To make in-line adjustments, grab a copy of the spreadsheet (https://www.microcovid.org/spreadsheet) and do anything you like to it!
Also, if you live alone and don't have any set agreements with anyone else, then the "budgeting" lens is sort of just a useful tool to guide thinking. Absent pod agreements, as an individual decisionmaker, you should just spend uCoV when it's worth the tradeoff, and not when it's not.
You could think about it as an "annualized" risk, more than an "annual" risk; more like "192 points per week, in a typical week, on average" and it kind of amortizes out, and less like "you have 10k and once you spend it you're done"
There is now a wired article about this tool and the process of creating it: https://www.wired.com/story/group-house-covid-risk-points/
I think the reporter did a great job of capturing what an "SF group house" is like and how to live a kind of "high IQ / high EQ" rationalist-inspired live, so this might be a thing one could send to friends/family about "how we do things".
It's not just Dario, it's a larger subset of OpenAI splitting off: "He and a handful of OpenAI colleagues are planning a new project, which they tell us will probably focus less on product development and more on research. We support their move and we’re grateful for the time we’ve spent working together."
I heard someone wanted to know about usage statistics for the microcovid.org calculator. Here they are!
Sorry to leave you hanging for so long Richard! This is the reason why in the calculator we ask about "number of people typically near you at a given time" for the duration of the event. (You can also think of this as a proxy for "density of people packed into the room".) No reports like that that I'm aware of, alas!
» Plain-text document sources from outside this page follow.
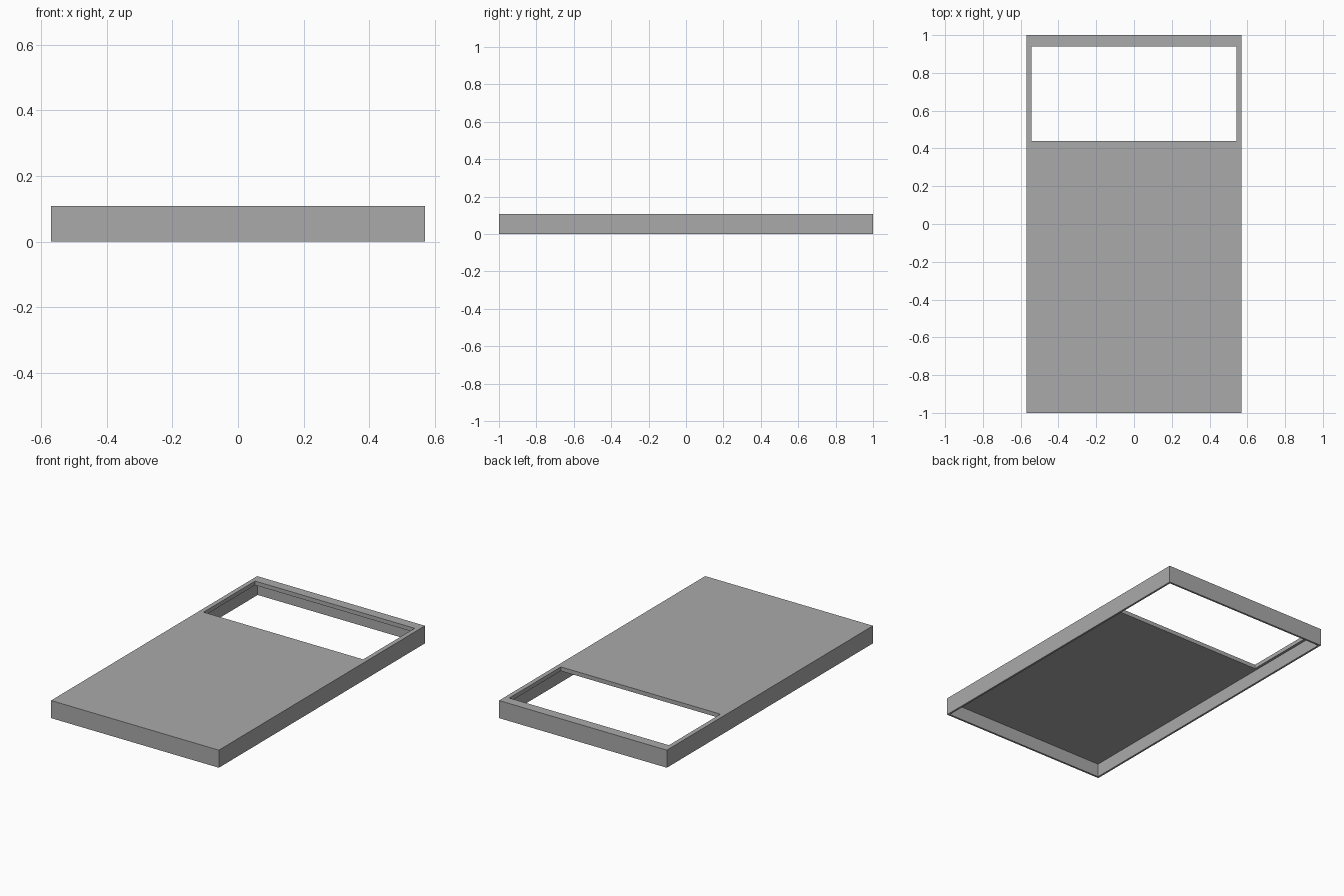
import bpy
import bmesh

# Remove the default cube
cube = bpy.data.objects.get("Cube")
if cube:
    bpy.data.objects.remove(cube, do_unlink=True)

# Main dimensions
HALF_W, HALF_L, HEIGHT = 0.57, 1.0, 0.108
WALL, PLATE = 0.012, 0.025
WIN_X, WIN_FRONT, WIN_BACK = 0.542, 0.44, 0.94

# Plain grey material
grey = bpy.data.materials.new("plain_grey")
grey.use_nodes = True
colour = (0.4, 0.4, 0.4, 1.0)
grey.diffuse_color = colour
grey.node_tree.nodes["Principled BSDF"].inputs["Base Color"].default_value = colour


def rectangle(bm, half_x, front, back, z):
    """Four corner vertices, counter-clockwise from above."""
    corners = ((-half_x, front), (half_x, front), (half_x, back), (-half_x, back))
    return [bm.verts.new((x, y, z)) for x, y in corners]


# Open-bottomed cover: rectangular loops from the outer rim, over the top,
# through the window and back down the inside of the walls
bm = bmesh.new()
outer = (HALF_W, -HALF_L, HALF_L)
window = (WIN_X, WIN_FRONT, WIN_BACK)
cavity = (HALF_W - WALL, -HALF_L + WALL, HALF_L - WALL)
loops = [
    rectangle(bm, *outer, 0),
    rectangle(bm, *outer, HEIGHT),
    rectangle(bm, *window, HEIGHT),
    rectangle(bm, *window, HEIGHT - PLATE),
    rectangle(bm, *cavity, HEIGHT - PLATE),
    rectangle(bm, *cavity, 0),
]
for a, b in zip(loops, loops[1:] + loops[:1]):
    for i in range(4):
        j = (i + 1) % 4
        bm.faces.new((a[i], a[j], b[j], b[i]))
bmesh.ops.recalc_face_normals(bm, faces=bm.faces)

mesh = bpy.data.meshes.new("cover_with_window")
bm.to_mesh(mesh)
bm.free()
mesh.materials.append(grey)
cover = bpy.data.objects.new("cover_with_window", mesh)
bpy.context.collection.objects.link(cover)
Want to just give credit to all the non-rationalist coauthors of microcovid.org! (7 non-rationalists and 2 "half-rationalists"?)I've learned a LOT about the incredible power of trusted collaborations between "hardcore epistemics" folks and much more pragmatic folks with other skillsets (writing, UX design, medical expertise with ordinary people as patients, etc). By our powers combined we were able to build something usable by non-rationalist-but-still-kinda-quantitative folks, and are on our way to something usable by "normal people" 😲.We've been able to get a lot more scale of distribution/usage/uptake with a webapp, than if we had just released a spreadsheet & blogpost. And coauthors put everything I wrote through MANY rounds of extensive writing/copy changes to be more readable by ordinary folks. We get feedback often that we've changed someone's entire way of thinking about risks and probabilities. This has surprised and delighted me. And I think the explicit synthesis between rationalist and non-rationalist perspectives on the team has been directly helpful.
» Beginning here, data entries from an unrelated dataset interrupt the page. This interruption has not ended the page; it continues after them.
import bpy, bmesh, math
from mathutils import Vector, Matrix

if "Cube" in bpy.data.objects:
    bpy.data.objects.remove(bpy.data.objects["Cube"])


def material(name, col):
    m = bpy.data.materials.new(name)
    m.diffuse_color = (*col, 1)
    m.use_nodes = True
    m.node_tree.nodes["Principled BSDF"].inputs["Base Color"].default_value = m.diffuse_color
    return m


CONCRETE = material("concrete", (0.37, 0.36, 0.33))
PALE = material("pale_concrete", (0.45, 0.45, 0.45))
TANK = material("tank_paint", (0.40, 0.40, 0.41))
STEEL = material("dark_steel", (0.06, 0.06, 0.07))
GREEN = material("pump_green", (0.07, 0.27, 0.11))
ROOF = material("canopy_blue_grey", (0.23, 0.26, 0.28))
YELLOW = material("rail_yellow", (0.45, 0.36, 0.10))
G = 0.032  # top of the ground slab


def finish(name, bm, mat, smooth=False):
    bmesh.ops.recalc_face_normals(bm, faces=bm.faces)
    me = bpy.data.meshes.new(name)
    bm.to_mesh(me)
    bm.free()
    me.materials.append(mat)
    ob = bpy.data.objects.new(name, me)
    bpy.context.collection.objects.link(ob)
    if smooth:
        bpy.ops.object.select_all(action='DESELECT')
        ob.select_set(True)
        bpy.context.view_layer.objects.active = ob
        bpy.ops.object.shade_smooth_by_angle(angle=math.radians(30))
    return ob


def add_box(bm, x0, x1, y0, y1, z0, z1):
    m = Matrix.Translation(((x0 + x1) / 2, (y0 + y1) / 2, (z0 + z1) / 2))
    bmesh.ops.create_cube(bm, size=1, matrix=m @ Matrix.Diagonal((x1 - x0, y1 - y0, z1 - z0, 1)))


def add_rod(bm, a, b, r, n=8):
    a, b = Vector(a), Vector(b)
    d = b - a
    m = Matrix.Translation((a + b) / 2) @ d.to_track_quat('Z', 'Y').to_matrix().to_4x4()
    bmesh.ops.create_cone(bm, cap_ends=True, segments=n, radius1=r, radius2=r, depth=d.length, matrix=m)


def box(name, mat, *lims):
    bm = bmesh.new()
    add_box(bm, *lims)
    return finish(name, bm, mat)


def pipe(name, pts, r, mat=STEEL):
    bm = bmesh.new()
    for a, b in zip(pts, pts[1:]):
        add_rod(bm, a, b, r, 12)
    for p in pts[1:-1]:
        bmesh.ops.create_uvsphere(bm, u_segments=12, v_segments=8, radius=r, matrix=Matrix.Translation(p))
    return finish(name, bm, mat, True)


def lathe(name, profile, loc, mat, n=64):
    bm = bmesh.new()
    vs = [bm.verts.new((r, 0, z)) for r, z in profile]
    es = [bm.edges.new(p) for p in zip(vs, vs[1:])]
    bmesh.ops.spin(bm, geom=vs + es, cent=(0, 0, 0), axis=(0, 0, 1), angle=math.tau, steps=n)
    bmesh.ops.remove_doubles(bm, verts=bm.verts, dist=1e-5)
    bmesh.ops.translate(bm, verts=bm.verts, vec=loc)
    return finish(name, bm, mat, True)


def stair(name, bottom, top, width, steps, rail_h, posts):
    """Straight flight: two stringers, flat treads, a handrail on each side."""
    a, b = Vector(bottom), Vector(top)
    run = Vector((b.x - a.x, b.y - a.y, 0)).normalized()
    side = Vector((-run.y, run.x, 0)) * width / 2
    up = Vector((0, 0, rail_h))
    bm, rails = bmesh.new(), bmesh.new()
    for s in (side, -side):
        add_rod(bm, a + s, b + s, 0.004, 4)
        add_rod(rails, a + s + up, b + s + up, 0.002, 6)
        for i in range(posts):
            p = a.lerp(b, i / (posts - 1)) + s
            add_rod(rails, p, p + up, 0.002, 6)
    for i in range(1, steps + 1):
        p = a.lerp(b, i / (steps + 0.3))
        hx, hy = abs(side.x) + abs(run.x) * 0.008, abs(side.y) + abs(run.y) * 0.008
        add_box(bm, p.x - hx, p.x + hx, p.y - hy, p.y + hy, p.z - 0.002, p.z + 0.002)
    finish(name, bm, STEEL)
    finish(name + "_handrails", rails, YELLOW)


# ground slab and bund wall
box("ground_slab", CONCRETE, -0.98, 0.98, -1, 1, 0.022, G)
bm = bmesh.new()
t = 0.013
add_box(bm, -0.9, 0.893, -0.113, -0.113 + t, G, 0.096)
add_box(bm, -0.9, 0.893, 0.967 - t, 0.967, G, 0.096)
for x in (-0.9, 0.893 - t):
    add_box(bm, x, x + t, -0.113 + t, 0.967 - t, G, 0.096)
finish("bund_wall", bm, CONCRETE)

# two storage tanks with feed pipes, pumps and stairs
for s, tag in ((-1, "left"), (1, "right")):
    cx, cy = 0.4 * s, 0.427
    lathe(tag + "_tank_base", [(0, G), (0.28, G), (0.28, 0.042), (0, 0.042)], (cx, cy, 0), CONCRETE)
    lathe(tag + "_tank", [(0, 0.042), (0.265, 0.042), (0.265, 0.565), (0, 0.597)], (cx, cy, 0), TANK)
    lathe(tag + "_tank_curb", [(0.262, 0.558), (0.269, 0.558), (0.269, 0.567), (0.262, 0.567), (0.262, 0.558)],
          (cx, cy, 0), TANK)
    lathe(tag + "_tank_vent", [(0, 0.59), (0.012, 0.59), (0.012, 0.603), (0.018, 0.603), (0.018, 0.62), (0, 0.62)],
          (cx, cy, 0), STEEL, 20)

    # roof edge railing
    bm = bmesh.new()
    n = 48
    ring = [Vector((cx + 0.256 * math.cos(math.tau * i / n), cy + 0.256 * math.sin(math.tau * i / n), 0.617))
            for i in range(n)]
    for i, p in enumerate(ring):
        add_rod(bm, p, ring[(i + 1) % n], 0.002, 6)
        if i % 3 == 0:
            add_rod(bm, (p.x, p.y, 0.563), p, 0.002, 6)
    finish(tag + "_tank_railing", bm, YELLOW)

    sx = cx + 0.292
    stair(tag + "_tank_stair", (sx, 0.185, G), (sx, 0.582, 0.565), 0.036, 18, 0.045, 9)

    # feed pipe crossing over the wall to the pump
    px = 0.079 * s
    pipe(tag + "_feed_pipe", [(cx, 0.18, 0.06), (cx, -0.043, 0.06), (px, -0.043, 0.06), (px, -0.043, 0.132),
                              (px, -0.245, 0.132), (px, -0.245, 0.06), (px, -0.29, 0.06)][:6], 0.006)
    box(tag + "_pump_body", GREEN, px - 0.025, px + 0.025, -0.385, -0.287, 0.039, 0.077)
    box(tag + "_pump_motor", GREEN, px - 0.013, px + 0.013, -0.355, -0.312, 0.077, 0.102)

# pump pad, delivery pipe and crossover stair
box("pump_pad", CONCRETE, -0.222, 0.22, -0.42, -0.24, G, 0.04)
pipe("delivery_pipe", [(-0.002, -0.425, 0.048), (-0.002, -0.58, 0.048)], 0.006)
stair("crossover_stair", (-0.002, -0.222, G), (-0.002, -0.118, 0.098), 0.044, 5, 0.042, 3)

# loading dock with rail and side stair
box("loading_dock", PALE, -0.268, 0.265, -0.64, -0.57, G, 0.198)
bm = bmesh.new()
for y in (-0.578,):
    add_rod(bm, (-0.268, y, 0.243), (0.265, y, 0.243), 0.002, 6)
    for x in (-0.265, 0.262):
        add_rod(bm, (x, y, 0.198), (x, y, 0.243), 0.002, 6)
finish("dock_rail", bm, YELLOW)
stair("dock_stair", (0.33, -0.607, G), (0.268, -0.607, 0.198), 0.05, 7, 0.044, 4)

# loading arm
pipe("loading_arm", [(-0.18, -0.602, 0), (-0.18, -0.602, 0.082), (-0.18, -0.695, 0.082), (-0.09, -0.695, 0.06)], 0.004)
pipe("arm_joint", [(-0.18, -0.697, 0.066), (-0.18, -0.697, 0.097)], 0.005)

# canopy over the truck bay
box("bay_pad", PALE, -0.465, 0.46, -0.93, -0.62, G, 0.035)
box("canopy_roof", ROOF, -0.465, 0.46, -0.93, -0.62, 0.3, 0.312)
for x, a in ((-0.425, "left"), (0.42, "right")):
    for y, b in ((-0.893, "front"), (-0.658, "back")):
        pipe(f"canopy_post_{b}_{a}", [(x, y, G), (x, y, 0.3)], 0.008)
Also, don't forget to factor in "kicking off a chain of onwards infections" into your COVID avoidance price somehow. You can't stop at valuing "cost of COVID to *me*".
We don't really know how to do this properly yet, but see discussion here: https://forum.effectivealtruism.org/posts/MACKemu3CJw7hcJcN/microcovid-org-a-tool-to-estimate-covid-risk-from-common?commentId=v4mEAeehi4d6qXSHo#No5yn8nves7ncpmMt
Sadly nothing useful. As mentioned here (https://www.microcovid.org/paper/2-riskiness#fn6) we think it's not higher than 10%, but we haven't found anything to bound it further.